- [Required action] Repeat only the stretch of lines below that runs from the line with "rear = sym([(0.18, 0.42), (0.18, 0.93), (0.12, 0.97)])" through the line with "mbox('front_box', 0.29, 0.40, 0.06, 0.21, 0.60, 0.67, 0.005)", unaltered.

- [Data provided]
☆ ☆ ☆ ☆ ☆
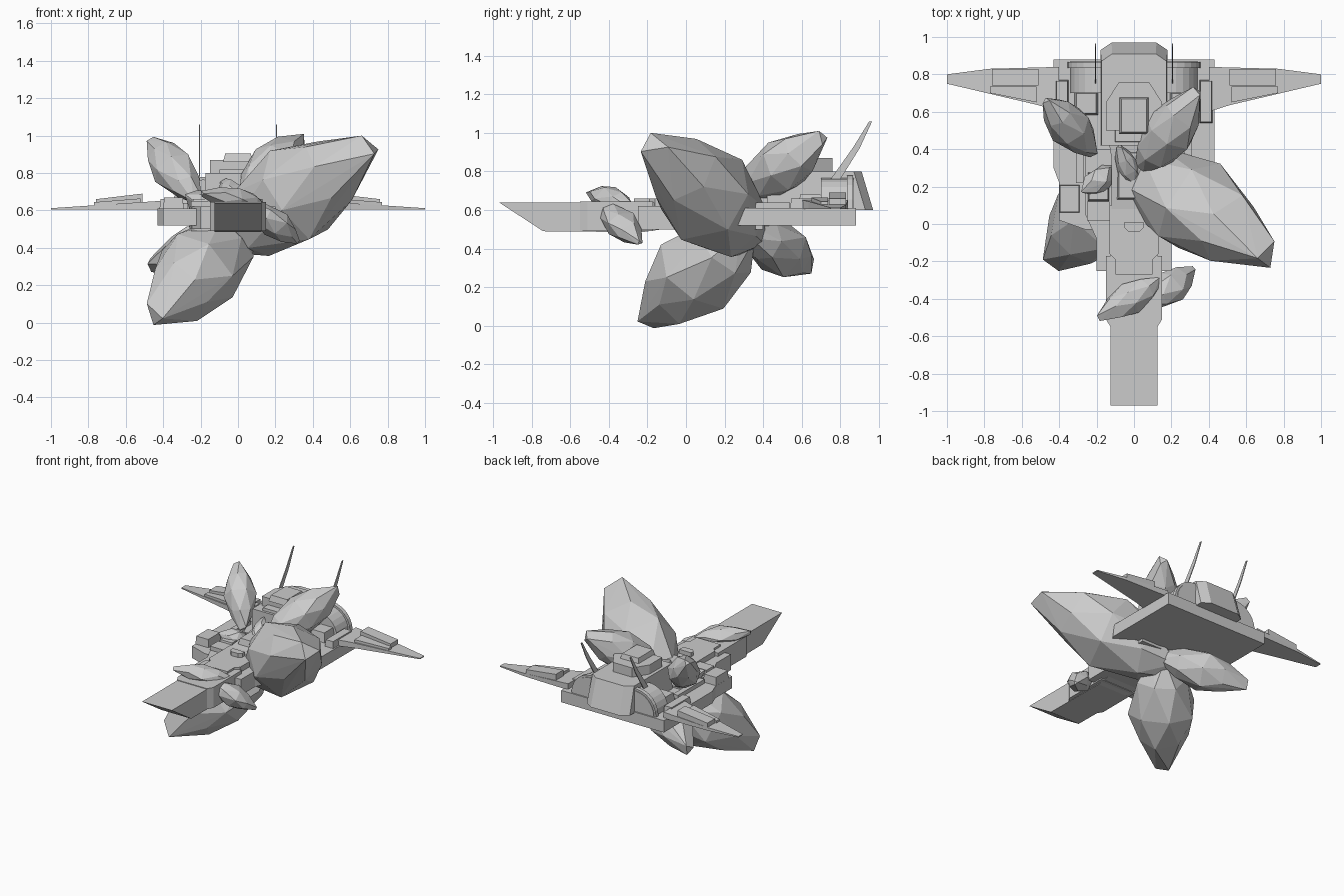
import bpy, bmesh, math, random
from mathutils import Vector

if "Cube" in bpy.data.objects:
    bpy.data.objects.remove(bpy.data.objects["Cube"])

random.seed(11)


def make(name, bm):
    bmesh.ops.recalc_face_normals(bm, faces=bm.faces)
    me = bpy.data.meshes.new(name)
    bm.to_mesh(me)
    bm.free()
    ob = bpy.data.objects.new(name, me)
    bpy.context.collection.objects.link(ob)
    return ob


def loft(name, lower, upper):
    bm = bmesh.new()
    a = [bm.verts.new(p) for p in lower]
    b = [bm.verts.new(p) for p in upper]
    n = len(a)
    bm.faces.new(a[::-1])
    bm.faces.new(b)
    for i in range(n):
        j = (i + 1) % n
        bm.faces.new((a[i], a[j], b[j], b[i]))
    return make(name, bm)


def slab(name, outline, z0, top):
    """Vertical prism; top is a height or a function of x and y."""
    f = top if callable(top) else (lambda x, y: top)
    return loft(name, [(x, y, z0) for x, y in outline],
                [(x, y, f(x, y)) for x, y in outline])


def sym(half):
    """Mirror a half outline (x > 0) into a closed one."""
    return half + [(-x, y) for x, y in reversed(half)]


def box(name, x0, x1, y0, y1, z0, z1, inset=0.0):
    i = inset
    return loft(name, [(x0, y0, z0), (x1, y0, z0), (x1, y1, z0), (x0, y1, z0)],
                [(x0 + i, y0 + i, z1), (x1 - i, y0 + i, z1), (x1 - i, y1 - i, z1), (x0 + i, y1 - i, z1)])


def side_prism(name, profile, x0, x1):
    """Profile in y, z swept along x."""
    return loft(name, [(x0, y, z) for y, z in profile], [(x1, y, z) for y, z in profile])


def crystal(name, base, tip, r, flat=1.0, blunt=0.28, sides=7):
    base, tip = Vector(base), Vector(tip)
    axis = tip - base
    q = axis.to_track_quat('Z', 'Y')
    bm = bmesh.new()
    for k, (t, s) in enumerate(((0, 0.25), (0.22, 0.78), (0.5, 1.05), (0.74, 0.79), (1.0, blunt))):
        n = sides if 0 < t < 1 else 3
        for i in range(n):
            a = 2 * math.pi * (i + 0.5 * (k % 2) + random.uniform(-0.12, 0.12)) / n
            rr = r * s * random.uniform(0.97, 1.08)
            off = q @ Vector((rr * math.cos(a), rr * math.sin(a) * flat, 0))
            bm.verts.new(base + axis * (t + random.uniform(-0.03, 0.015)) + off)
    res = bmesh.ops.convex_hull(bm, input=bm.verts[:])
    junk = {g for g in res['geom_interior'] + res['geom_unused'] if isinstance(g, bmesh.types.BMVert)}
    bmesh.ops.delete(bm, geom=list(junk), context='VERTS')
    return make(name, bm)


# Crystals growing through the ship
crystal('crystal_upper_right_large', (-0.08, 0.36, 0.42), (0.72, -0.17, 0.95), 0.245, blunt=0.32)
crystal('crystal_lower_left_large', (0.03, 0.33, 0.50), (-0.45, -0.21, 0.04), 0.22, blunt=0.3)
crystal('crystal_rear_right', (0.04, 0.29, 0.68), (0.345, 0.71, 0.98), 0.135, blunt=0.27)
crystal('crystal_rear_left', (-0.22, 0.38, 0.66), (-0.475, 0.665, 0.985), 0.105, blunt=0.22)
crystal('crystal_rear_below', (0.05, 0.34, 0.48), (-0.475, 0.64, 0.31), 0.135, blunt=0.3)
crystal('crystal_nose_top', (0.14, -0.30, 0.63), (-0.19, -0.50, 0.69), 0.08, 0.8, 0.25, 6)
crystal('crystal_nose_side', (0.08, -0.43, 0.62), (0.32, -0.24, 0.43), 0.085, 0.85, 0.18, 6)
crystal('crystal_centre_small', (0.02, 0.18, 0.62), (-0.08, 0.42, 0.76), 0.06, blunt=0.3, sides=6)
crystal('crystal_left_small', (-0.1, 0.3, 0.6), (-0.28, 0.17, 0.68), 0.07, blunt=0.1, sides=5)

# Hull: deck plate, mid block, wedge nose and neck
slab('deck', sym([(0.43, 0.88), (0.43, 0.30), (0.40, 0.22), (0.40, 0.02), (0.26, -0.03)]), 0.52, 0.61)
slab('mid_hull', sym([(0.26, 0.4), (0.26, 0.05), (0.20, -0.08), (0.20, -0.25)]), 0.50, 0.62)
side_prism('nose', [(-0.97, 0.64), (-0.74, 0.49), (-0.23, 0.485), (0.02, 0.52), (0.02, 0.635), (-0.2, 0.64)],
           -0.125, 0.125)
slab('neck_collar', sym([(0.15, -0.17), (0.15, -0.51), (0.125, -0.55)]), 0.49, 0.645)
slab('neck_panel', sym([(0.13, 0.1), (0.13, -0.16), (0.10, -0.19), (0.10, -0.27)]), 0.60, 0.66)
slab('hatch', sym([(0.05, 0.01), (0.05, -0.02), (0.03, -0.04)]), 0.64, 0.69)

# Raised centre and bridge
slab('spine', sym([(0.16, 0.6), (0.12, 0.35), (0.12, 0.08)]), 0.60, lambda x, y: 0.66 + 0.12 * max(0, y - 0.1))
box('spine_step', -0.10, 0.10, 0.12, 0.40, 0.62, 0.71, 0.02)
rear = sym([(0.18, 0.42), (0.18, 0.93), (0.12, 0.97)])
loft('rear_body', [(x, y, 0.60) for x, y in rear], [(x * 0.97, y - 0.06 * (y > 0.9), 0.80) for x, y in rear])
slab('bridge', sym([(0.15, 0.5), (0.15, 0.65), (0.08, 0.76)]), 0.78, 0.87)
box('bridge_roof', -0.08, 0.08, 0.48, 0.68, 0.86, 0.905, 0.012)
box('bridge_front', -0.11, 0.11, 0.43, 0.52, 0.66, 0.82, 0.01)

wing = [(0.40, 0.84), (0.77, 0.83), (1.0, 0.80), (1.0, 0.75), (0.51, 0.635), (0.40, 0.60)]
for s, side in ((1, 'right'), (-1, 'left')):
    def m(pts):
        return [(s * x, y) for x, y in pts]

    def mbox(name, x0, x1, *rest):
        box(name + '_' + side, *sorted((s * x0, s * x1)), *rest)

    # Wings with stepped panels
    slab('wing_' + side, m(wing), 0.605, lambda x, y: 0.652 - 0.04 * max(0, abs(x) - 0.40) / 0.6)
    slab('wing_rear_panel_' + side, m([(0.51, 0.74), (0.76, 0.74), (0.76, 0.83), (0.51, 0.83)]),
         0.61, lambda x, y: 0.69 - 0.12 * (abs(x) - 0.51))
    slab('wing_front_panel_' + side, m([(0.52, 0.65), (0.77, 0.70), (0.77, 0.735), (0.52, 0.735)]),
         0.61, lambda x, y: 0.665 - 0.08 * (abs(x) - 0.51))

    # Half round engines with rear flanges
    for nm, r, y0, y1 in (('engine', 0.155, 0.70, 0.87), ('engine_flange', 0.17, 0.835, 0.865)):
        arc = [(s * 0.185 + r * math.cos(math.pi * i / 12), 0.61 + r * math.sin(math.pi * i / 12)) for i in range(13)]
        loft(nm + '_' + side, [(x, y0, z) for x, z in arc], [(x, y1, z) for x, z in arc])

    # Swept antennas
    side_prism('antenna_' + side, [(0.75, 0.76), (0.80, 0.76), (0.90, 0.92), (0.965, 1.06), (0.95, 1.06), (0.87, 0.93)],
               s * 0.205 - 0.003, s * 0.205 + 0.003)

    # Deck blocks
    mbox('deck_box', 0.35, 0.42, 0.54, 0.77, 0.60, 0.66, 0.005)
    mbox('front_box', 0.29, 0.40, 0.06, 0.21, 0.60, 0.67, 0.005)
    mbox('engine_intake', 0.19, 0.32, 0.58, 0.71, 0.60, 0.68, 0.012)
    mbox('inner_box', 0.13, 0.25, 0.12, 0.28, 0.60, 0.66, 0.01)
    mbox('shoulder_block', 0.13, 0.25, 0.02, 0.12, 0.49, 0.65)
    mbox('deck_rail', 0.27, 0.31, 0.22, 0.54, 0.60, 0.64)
☆ ☆ ☆ ☆ ☆
- [Exercise solution]
rear = sym([(0.18, 0.42), (0.18, 0.93), (0.12, 0.97)])
loft('rear_body', [(x, y, 0.60) for x, y in rear], [(x * 0.97, y - 0.06 * (y > 0.9), 0.80) for x, y in rear])
slab('bridge', sym([(0.15, 0.5), (0.15, 0.65), (0.08, 0.76)]), 0.78, 0.87)
box('bridge_roof', -0.08, 0.08, 0.48, 0.68, 0.86, 0.905, 0.012)
box('bridge_front', -0.11, 0.11, 0.43, 0.52, 0.66, 0.82, 0.01)

wing = [(0.40, 0.84), (0.77, 0.83), (1.0, 0.80), (1.0, 0.75), (0.51, 0.635), (0.40, 0.60)]
for s, side in ((1, 'right'), (-1, 'left')):
    def m(pts):
        return [(s * x, y) for x, y in pts]

    def mbox(name, x0, x1, *rest):
        box(name + '_' + side, *sorted((s * x0, s * x1)), *rest)

    # Wings with stepped panels
    slab('wing_' + side, m(wing), 0.605, lambda x, y: 0.652 - 0.04 * max(0, abs(x) - 0.40) / 0.6)
    slab('wing_rear_panel_' + side, m([(0.51, 0.74), (0.76, 0.74), (0.76, 0.83), (0.51, 0.83)]),
         0.61, lambda x, y: 0.69 - 0.12 * (abs(x) - 0.51))
    slab('wing_front_panel_' + side, m([(0.52, 0.65), (0.77, 0.70), (0.77, 0.735), (0.52, 0.735)]),
         0.61, lambda x, y: 0.665 - 0.08 * (abs(x) - 0.51))

    # Half round engines with rear flanges
    for nm, r, y0, y1 in (('engine', 0.155, 0.70, 0.87), ('engine_flange', 0.17, 0.835, 0.865)):
        arc = [(s * 0.185 + r * math.cos(math.pi * i / 12), 0.61 + r * math.sin(math.pi * i / 12)) for i in range(13)]
        loft(nm + '_' + side, [(x, y0, z) for x, z in arc], [(x, y1, z) for x, z in arc])

    # Swept antennas
    side_prism('antenna_' + side, [(0.75, 0.76), (0.80, 0.76), (0.90, 0.92), (0.965, 1.06), (0.95, 1.06), (0.87, 0.93)],
               s * 0.205 - 0.003, s * 0.205 + 0.003)

    # Deck blocks
    mbox('deck_box', 0.35, 0.42, 0.54, 0.77, 0.60, 0.66, 0.005)
    mbox('front_box', 0.29, 0.40, 0.06, 0.21, 0.60, 0.67, 0.005)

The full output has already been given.